In 2017, a singer-songwriter from Winnipeg, Manitoba sent ripples through the folk world, winning the Contemporary Roots Album of the Year JUNO Award for his debut, Earthly Days.

Since then, William Prince has become a fixture in the Canadian folks scene, thanks to his distinctive soulful baritone and compelling storytelling. That JUNO winning album sent his life on a new trajectory; in the years that followed, he released the critically acclaimed albums Reliever (2020) and Stand In The Joy (2023), opened for Neil Young, and collaborated with Serena Ryder on the singles “Sing Me A Song” and “River Of Tears.”  He’s played Massey Hall, the Grand Ole Opry and an NPR Tiny Desk Concert. And this summer, he’ll be  headlining the Mariposa Folk Festival. 

Despite a seemingly quick rise, Prince’s musical journey was a decade in the making. Prince told CBC News that it took him 10 years to complete that first album. At first, he tried to emulate other artists, but eventually he embraced his calm, introspective sound. “I’ve always had a lot to say,” he said about his songwriting. “A bad day becomes a song, but good days become songs, too.”   
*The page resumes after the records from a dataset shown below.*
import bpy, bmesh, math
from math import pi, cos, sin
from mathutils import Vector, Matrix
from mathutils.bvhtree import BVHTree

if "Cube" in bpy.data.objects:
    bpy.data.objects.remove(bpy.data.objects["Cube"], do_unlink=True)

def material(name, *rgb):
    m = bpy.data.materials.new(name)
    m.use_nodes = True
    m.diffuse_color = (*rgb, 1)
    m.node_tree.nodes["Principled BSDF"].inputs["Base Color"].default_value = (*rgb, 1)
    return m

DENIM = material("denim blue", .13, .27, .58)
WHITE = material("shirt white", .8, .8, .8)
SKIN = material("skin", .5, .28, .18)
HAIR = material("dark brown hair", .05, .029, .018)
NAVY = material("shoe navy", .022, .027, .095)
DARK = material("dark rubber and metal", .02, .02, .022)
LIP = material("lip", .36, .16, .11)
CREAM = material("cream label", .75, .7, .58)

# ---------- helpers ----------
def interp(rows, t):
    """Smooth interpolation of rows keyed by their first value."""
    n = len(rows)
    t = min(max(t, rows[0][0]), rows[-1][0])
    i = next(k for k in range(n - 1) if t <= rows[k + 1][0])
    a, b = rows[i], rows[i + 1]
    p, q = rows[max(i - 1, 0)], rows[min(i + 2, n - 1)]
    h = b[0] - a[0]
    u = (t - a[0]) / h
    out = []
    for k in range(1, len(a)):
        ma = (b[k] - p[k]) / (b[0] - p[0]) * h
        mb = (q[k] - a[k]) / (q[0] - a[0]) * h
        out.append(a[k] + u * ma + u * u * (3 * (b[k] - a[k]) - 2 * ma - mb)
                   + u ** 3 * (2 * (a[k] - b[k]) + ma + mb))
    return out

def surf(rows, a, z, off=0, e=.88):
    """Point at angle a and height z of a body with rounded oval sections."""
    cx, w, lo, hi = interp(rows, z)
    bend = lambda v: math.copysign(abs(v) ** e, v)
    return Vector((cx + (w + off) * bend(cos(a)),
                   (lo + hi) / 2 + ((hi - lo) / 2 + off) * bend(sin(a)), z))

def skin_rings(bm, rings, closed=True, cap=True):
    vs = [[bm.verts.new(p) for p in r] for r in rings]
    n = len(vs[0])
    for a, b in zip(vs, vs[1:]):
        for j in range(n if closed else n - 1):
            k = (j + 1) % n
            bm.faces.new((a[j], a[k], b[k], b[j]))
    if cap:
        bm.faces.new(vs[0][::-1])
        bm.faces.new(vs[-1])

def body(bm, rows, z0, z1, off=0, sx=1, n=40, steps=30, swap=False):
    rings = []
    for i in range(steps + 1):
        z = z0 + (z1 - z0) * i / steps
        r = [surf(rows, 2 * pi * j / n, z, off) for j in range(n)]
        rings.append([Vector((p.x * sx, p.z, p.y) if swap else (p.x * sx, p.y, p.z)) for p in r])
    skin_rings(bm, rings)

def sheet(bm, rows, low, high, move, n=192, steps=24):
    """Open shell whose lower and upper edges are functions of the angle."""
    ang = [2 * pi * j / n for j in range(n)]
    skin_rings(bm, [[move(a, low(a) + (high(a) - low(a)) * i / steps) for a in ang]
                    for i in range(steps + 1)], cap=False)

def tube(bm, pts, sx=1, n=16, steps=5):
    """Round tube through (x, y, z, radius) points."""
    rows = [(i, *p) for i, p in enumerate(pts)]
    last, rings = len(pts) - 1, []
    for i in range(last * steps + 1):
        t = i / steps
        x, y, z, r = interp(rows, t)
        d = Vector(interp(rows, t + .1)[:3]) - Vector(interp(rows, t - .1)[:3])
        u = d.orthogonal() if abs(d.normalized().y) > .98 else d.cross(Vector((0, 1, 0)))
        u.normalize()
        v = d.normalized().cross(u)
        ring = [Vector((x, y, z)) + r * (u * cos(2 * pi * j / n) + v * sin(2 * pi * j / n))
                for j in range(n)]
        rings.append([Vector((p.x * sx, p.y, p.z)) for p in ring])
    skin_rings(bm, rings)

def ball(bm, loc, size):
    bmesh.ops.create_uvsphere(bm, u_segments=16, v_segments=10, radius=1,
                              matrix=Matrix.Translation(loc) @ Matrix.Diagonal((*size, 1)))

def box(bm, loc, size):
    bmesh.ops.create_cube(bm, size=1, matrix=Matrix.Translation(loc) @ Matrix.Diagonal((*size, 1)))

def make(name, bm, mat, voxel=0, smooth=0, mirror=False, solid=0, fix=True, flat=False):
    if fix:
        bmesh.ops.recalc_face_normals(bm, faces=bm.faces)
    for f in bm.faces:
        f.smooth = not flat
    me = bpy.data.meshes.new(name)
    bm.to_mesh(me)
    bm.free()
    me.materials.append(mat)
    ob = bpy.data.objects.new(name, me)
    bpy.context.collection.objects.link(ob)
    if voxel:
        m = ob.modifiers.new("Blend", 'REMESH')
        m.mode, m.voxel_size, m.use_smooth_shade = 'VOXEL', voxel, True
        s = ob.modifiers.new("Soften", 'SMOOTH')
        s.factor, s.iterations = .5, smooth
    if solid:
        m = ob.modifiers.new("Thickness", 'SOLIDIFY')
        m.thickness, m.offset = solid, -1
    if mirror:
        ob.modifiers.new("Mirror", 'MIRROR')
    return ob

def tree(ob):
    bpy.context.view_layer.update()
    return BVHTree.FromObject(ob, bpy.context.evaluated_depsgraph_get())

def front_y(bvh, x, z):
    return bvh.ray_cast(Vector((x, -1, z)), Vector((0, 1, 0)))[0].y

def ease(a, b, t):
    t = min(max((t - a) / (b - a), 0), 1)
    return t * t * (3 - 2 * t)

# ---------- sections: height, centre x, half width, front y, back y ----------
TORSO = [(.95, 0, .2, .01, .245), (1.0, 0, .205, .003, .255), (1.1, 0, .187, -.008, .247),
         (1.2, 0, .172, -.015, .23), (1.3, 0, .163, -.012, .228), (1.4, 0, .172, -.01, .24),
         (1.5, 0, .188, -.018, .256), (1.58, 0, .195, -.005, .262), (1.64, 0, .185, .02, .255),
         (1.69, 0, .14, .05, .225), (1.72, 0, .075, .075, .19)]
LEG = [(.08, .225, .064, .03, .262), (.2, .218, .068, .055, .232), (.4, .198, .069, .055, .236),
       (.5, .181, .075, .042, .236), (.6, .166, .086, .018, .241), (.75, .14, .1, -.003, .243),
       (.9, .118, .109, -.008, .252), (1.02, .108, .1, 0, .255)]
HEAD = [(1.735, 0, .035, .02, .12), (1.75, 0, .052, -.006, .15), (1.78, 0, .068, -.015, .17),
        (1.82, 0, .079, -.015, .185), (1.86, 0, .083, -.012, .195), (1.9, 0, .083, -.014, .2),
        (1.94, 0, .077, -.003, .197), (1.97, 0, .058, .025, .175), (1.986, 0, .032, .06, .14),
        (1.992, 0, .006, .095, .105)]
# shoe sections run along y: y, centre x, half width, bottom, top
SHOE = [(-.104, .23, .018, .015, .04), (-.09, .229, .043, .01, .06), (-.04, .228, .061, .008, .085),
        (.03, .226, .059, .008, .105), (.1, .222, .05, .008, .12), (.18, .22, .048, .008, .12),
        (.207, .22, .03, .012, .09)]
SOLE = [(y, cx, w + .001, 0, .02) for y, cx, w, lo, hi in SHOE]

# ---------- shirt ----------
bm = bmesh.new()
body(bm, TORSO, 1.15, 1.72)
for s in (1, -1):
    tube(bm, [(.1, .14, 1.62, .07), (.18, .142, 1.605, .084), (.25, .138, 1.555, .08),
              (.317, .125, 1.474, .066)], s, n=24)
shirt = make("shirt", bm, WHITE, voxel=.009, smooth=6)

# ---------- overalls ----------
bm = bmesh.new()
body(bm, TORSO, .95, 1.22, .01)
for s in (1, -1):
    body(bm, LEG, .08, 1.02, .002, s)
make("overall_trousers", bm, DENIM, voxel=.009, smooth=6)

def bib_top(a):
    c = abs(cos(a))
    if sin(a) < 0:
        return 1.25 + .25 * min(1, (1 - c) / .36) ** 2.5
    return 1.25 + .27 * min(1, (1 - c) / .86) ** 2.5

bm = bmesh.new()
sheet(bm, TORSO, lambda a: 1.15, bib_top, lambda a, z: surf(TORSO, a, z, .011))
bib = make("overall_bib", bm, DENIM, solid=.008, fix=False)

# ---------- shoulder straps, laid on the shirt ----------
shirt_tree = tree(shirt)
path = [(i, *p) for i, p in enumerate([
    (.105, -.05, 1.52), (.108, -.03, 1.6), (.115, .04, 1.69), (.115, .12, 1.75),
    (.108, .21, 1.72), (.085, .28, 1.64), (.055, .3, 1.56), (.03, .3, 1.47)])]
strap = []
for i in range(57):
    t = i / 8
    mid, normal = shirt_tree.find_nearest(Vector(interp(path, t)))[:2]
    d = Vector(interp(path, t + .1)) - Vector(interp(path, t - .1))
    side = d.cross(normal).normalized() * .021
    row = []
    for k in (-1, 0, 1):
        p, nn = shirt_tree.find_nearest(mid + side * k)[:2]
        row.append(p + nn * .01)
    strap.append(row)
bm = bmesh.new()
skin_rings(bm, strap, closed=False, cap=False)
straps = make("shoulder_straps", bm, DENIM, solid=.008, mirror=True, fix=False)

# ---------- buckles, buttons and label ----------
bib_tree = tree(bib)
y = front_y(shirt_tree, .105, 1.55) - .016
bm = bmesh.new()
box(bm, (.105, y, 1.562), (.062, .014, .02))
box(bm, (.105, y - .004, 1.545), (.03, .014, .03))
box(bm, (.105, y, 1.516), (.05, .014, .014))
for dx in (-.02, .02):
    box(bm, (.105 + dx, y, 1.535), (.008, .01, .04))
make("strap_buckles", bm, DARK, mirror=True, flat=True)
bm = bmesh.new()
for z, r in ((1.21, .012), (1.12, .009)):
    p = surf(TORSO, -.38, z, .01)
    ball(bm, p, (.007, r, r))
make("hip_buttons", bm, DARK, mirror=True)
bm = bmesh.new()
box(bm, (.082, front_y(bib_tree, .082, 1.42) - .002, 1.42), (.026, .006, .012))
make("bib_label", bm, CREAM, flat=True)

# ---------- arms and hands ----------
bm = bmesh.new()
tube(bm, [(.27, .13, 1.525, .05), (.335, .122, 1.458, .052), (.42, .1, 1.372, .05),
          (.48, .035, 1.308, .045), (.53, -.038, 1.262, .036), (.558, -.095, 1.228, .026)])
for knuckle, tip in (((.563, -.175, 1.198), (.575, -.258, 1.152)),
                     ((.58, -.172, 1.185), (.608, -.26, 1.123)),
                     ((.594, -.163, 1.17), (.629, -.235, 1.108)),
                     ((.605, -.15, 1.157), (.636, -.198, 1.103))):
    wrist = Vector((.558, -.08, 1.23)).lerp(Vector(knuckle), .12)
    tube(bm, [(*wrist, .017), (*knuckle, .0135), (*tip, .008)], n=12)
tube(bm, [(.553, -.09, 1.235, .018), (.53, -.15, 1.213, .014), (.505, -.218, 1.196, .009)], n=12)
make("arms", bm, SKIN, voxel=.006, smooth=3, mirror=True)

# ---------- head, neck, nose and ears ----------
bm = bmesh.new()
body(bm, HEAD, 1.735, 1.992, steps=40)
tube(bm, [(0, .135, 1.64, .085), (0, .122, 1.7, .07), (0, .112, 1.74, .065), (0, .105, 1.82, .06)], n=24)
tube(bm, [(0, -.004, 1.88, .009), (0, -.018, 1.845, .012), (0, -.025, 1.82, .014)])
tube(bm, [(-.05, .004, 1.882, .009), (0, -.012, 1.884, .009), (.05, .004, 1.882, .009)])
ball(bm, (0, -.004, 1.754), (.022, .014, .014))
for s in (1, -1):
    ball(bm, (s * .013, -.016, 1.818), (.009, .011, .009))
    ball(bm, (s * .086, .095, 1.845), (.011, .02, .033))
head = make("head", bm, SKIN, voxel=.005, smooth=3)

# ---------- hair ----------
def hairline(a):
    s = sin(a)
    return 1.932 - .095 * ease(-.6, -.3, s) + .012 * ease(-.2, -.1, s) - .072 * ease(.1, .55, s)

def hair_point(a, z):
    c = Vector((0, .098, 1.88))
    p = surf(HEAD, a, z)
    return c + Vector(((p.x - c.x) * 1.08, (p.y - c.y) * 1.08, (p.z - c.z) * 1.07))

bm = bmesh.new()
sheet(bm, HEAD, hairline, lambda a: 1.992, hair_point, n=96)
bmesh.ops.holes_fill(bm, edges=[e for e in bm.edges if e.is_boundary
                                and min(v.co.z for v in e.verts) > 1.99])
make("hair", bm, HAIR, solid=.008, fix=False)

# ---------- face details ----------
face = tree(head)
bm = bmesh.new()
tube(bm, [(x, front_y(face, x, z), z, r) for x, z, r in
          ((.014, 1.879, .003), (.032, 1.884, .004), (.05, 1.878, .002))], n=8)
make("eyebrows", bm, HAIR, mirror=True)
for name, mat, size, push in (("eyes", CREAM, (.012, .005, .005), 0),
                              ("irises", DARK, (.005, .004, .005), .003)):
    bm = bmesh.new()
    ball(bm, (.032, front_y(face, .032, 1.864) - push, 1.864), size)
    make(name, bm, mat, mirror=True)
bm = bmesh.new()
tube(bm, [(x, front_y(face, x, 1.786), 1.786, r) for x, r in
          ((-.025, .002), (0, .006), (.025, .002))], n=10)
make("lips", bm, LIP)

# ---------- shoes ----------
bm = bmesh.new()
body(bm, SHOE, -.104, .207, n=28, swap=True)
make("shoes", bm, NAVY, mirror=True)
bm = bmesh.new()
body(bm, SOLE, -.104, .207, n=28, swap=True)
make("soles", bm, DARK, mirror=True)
The Anishinabe artist hails from Peguis First Nation in Manitoba’s the Interlake region. He learned a love of music from his father, who died shortly before Earthly Days’ release. 

“I would have spent a lot of time playing music with my dad,” Prince told The String. “He was raised on Johnny Cash gospel and Charley Pride and stuff. And it was always around our house. And so I learned from him to sing those kinds of classic songs—Hank Williams, Willie Nelson songs. As well as on Sunday, you know, he’d be preaching, he’d be leading the country band that we had there. And I was 14 or 15 when I would have started out on guitar playing music with him.”

That classic country influence is clear in songs like “Breathless” and “The Spark,” which combine catchy hooks and a lonesome drawl with thoughtful, relatable lyrics. Yet, through it all is a note of optimism—and a whole lot of love.        

Prince’s latest album, Stand In The Joy, won the JUNO for Contemporary Roots Album of the Year and the Canadian Folk Music Award for Contemporary Album of the Year. This is Prince’s most life-affirming release yet, unapologetically joyful without losing the qualities fans have come to expect.  

“That’s what I can do for this northern sound,” Prince told The Toronto Star. “I grew up on a reservation, you know, and lived a life that maybe people aren’t familiar with. The best thing I can do is to keep singing about the truth and things I’ve seen in my life.”

YouTube Links:

The Spark: